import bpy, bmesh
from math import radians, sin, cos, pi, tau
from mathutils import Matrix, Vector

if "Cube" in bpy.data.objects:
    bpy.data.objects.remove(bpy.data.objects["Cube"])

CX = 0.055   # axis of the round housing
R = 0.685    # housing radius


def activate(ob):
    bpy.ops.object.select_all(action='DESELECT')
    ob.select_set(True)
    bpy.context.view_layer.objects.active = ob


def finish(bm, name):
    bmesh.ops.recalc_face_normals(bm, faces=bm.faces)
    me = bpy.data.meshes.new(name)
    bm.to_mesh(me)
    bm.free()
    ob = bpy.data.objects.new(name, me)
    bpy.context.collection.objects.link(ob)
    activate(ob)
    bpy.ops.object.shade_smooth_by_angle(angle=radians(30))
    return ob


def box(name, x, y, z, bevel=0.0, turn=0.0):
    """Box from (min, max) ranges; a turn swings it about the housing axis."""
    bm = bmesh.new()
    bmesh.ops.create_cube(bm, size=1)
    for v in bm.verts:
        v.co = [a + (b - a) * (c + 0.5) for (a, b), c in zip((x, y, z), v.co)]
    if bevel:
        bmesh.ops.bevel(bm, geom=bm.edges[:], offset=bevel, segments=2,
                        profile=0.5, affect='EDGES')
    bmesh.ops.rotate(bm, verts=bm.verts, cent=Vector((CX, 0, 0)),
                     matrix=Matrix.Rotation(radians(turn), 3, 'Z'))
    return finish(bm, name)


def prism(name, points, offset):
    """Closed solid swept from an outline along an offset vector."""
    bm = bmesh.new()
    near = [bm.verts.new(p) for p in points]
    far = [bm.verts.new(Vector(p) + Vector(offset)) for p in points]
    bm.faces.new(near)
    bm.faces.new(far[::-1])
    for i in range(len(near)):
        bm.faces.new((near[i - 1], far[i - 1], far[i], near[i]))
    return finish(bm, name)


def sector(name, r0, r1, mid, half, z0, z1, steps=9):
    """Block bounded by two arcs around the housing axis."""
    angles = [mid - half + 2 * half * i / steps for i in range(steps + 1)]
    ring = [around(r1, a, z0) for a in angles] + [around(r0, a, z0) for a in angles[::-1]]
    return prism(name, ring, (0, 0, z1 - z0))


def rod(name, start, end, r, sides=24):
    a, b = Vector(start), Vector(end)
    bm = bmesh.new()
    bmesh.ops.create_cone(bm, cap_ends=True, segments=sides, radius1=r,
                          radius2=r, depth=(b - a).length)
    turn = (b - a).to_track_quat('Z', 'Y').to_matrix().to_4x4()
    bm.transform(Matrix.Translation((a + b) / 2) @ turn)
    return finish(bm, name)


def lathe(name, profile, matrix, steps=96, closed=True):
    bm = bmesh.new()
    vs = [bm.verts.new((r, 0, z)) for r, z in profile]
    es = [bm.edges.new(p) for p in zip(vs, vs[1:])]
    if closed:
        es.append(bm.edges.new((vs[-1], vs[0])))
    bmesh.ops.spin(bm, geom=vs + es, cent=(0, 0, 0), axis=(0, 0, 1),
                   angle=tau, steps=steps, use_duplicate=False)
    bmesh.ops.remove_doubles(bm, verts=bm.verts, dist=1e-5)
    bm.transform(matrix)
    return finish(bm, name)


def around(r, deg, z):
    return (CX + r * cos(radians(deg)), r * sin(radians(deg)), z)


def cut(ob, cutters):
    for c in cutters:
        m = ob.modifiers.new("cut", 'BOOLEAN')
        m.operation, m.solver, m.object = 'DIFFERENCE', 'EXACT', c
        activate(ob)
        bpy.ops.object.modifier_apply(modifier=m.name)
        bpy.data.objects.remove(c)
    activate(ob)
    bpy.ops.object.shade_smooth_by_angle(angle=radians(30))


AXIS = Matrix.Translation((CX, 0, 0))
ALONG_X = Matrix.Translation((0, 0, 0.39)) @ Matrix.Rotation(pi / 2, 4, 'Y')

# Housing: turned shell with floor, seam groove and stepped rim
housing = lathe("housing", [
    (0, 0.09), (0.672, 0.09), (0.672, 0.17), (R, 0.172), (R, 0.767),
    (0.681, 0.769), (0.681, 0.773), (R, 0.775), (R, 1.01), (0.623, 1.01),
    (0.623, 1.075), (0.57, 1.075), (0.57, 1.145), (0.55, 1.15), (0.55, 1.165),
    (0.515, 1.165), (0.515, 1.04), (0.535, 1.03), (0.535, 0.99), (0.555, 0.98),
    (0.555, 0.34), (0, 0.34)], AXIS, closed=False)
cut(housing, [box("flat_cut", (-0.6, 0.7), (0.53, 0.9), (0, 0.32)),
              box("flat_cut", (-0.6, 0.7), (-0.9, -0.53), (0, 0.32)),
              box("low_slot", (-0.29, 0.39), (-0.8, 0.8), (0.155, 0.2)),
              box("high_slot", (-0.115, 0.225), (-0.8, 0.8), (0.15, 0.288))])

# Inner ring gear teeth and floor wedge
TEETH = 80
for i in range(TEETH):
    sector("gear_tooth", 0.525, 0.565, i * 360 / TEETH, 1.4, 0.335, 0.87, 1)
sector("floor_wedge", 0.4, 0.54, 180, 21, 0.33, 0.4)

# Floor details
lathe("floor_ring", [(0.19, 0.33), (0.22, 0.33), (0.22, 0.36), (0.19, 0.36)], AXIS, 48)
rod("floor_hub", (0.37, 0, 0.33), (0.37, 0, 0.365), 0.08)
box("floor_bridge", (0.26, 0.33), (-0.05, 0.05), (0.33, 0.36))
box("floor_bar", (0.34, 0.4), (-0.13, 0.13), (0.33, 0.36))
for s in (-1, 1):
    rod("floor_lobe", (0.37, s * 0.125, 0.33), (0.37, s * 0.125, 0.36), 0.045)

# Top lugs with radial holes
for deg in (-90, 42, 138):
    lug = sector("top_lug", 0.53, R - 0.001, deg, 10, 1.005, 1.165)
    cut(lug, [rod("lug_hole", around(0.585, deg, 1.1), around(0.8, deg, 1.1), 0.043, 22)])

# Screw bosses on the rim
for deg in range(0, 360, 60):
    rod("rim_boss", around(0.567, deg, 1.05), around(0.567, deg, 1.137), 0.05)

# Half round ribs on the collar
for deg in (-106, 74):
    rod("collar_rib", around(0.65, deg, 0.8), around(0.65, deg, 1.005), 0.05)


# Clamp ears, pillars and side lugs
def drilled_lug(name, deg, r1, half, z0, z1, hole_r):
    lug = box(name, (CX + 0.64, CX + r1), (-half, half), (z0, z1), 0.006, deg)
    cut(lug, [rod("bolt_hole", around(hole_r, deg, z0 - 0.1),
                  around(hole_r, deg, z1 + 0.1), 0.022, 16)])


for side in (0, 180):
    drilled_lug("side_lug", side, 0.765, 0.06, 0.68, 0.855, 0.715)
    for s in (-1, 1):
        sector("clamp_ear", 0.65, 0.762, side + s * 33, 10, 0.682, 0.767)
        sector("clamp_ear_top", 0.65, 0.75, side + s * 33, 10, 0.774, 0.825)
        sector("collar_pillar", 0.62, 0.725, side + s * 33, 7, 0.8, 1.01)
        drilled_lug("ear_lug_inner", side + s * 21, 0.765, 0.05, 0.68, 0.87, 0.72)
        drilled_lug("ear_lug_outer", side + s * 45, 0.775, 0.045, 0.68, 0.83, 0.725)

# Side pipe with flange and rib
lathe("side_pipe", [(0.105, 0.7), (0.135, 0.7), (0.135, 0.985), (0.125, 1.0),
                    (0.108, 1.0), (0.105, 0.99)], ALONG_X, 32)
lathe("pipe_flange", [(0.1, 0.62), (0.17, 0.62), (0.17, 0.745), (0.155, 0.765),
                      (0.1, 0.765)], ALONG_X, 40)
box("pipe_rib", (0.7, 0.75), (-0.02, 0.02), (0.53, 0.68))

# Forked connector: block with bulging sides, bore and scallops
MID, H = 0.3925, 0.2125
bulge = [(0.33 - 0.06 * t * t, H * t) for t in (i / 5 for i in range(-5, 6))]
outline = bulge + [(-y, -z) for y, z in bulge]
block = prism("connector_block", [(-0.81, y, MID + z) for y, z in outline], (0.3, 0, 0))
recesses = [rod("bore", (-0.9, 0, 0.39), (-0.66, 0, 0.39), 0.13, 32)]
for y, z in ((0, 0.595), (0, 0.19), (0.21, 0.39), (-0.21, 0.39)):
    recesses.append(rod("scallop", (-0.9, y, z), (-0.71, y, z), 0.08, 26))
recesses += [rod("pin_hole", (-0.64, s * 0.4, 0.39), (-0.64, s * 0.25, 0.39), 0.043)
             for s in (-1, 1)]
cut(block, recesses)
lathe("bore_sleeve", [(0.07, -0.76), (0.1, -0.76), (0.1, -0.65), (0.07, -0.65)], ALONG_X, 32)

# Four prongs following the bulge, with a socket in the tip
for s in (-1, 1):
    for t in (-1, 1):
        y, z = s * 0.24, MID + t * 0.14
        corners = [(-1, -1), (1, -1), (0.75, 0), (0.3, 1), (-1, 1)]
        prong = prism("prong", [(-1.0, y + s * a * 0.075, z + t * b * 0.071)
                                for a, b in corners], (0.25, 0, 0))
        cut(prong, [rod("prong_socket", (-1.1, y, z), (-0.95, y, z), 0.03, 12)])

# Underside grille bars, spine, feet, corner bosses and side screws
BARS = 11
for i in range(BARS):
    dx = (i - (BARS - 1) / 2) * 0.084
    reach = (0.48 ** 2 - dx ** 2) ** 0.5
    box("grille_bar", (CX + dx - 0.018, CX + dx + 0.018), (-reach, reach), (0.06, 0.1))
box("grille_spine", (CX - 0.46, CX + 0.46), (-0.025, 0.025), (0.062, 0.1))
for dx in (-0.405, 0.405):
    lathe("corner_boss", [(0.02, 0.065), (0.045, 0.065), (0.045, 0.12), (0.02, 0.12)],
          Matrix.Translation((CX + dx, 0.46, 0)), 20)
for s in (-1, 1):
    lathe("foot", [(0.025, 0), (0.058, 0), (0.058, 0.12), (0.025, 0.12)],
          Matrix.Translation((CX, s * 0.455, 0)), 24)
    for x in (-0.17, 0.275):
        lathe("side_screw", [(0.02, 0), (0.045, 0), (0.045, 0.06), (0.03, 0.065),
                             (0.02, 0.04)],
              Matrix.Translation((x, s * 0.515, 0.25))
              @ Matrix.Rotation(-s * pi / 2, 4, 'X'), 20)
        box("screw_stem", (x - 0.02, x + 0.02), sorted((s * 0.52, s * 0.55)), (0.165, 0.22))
· · · · · · ·
▶ _YOUR OBJECTIVE_: If a line in the data holds the string "verts", copy that line.

▶ _ANSWER FOR THE TASK_:
    for v in bm.verts:
    bmesh.ops.rotate(bm, verts=bm.verts, cent=Vector((CX, 0, 0)),
    near = [bm.verts.new(p) for p in points]
    far = [bm.verts.new(Vector(p) + Vector(offset)) for p in points]
    vs = [bm.verts.new((r, 0, z)) for r, z in profile]
    bmesh.ops.remove_doubles(bm, verts=bm.verts, dist=1e-5)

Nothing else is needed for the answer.